| Exercise objective |
In the data below, find every line with the string "label" and pull it out.

| Extracted material |

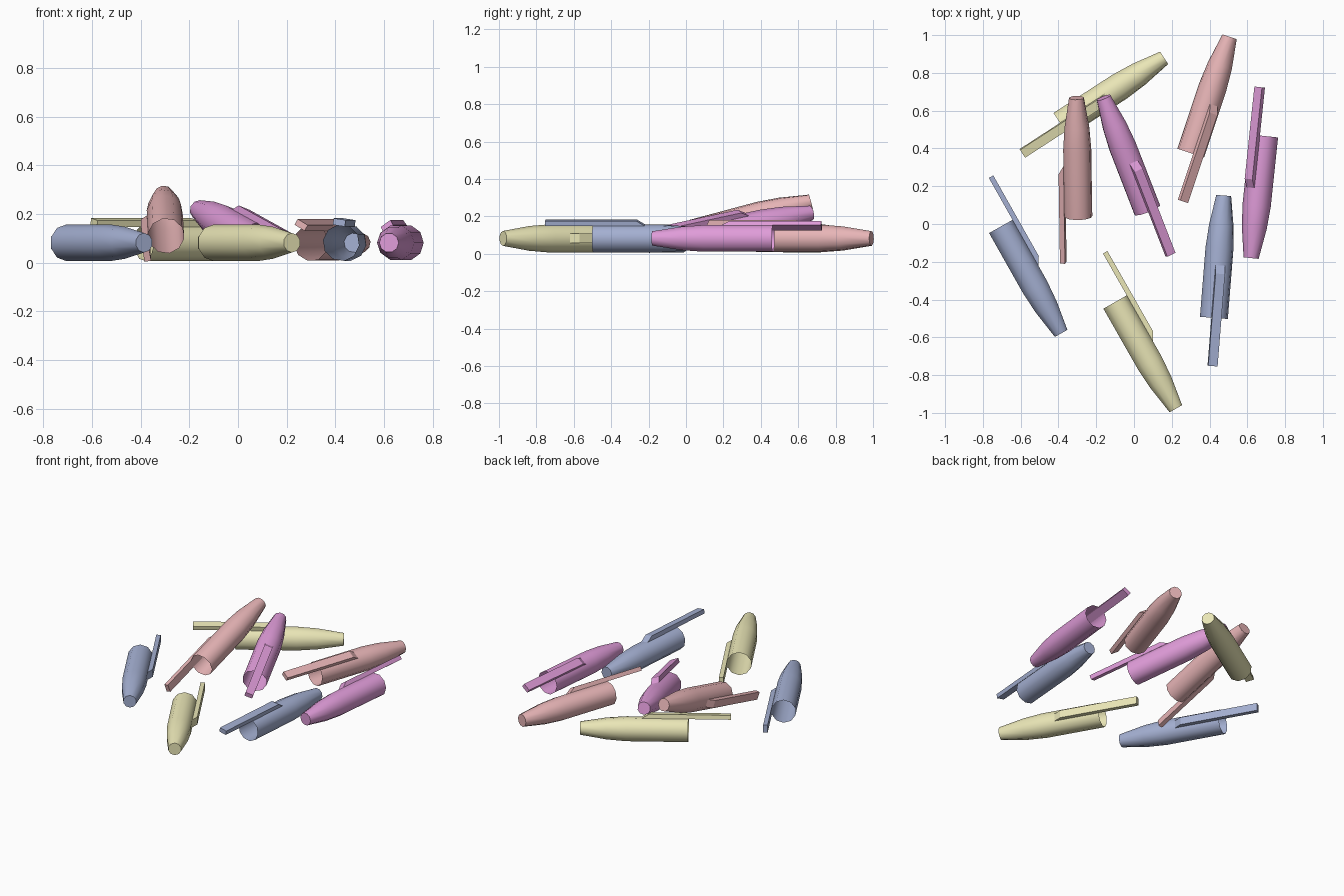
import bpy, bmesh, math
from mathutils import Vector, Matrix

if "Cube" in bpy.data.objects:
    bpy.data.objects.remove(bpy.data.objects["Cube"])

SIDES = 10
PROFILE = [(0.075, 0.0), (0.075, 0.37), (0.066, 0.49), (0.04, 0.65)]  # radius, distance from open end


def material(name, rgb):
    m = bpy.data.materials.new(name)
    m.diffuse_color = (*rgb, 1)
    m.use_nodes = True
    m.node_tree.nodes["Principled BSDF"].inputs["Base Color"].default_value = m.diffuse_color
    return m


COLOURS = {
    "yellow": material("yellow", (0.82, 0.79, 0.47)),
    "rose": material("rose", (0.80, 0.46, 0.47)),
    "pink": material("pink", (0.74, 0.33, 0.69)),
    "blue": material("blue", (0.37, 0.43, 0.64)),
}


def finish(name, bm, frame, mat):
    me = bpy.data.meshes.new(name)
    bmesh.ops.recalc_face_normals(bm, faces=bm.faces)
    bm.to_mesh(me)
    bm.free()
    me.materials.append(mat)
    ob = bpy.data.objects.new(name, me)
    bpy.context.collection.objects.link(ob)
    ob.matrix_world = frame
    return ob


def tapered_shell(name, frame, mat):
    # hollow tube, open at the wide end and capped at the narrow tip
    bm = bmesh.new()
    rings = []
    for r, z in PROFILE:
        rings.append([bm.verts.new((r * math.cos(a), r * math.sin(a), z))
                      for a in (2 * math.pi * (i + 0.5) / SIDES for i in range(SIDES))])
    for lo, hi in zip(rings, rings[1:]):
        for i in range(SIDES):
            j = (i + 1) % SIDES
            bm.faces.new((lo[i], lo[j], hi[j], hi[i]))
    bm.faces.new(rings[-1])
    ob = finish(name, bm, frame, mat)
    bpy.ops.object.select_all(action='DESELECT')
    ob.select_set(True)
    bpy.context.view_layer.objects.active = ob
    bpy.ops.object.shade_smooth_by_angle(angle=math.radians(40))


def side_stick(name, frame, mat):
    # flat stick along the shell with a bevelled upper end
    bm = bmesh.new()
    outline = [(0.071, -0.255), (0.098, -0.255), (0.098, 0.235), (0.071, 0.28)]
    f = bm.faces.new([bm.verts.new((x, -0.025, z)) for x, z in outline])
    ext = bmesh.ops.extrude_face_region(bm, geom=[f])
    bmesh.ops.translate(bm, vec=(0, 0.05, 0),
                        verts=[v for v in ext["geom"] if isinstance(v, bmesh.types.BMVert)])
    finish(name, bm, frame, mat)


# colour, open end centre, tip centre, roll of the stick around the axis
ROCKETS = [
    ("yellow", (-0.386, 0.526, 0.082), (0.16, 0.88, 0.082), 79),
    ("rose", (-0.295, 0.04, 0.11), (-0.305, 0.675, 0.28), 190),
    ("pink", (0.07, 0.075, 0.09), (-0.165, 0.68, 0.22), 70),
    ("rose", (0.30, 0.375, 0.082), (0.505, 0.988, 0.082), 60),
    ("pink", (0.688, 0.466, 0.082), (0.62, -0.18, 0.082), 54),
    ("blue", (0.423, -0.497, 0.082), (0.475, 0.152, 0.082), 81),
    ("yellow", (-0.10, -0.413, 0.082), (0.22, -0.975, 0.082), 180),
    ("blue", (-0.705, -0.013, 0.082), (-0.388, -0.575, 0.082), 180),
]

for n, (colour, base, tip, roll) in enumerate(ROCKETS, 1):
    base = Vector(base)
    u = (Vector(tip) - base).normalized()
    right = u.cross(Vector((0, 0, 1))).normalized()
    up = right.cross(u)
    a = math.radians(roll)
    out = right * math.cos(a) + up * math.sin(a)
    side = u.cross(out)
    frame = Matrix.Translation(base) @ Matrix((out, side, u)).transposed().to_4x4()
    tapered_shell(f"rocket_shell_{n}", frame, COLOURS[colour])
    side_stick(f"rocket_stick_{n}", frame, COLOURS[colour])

---

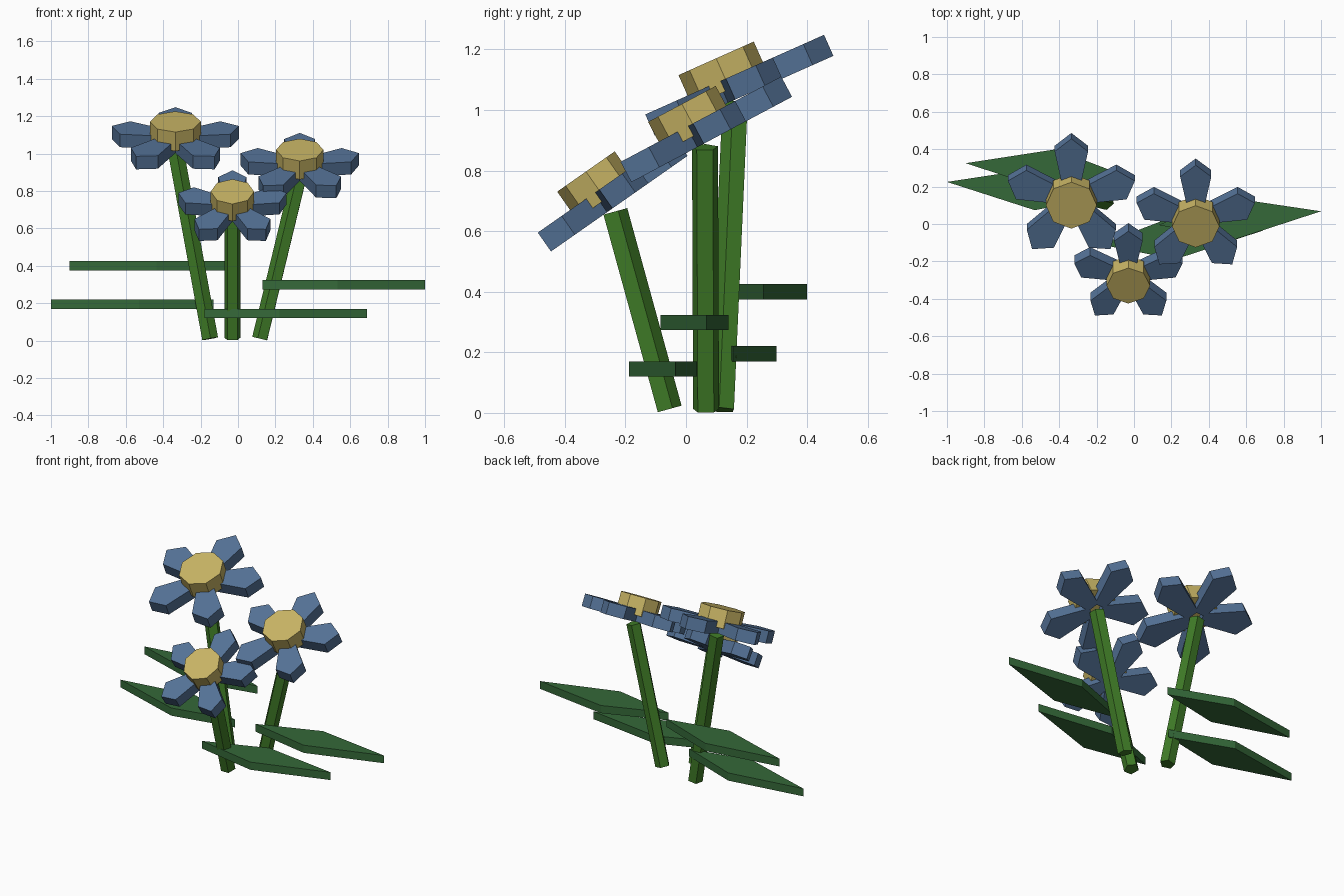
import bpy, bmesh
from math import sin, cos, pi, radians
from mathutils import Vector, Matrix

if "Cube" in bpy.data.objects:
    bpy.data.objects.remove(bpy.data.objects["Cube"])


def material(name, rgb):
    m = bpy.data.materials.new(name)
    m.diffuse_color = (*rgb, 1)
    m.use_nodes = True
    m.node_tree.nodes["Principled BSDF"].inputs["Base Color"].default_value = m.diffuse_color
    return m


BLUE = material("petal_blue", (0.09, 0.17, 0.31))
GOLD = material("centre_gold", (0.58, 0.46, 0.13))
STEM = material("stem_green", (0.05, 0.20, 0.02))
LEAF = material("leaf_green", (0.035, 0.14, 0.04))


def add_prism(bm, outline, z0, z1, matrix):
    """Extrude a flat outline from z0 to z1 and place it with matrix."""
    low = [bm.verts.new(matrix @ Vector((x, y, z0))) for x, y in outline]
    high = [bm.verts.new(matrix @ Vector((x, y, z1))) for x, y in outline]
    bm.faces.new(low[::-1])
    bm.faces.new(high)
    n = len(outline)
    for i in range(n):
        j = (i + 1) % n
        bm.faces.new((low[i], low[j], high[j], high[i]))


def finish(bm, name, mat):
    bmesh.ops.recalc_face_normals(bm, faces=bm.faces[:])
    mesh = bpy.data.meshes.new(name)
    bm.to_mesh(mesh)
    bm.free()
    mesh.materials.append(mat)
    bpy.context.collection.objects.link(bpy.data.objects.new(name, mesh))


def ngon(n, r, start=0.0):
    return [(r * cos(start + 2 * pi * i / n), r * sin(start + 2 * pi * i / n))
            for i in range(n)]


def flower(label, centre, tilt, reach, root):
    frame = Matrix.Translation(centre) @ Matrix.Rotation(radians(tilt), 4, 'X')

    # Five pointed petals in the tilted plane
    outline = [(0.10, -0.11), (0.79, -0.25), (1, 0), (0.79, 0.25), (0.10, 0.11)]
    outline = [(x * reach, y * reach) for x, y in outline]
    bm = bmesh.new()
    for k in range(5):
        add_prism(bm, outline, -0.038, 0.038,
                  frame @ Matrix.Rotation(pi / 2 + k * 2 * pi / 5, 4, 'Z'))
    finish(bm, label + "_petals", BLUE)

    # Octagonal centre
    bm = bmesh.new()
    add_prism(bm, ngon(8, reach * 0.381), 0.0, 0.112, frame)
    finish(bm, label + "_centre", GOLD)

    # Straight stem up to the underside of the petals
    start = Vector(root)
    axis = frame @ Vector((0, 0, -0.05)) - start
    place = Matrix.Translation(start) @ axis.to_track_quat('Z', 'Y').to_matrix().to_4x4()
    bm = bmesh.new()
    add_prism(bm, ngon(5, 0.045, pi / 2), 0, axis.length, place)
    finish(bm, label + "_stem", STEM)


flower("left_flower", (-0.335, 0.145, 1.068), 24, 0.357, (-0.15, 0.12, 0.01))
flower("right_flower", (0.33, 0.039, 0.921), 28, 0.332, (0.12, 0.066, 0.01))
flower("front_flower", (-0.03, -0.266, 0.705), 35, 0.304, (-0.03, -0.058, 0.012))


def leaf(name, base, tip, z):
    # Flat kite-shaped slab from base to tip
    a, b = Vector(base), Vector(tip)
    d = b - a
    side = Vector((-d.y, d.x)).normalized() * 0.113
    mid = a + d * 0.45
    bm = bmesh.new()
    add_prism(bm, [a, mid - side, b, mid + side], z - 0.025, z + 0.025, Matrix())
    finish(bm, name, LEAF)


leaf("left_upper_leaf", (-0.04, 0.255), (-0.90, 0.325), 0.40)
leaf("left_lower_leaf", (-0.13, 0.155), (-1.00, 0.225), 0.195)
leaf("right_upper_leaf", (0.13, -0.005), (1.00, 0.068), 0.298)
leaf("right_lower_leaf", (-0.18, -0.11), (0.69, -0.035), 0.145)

| Exercise result |
def flower(label, centre, tilt, reach, root):
    finish(bm, label + "_petals", BLUE)
    finish(bm, label + "_centre", GOLD)
    finish(bm, label + "_stem", STEM)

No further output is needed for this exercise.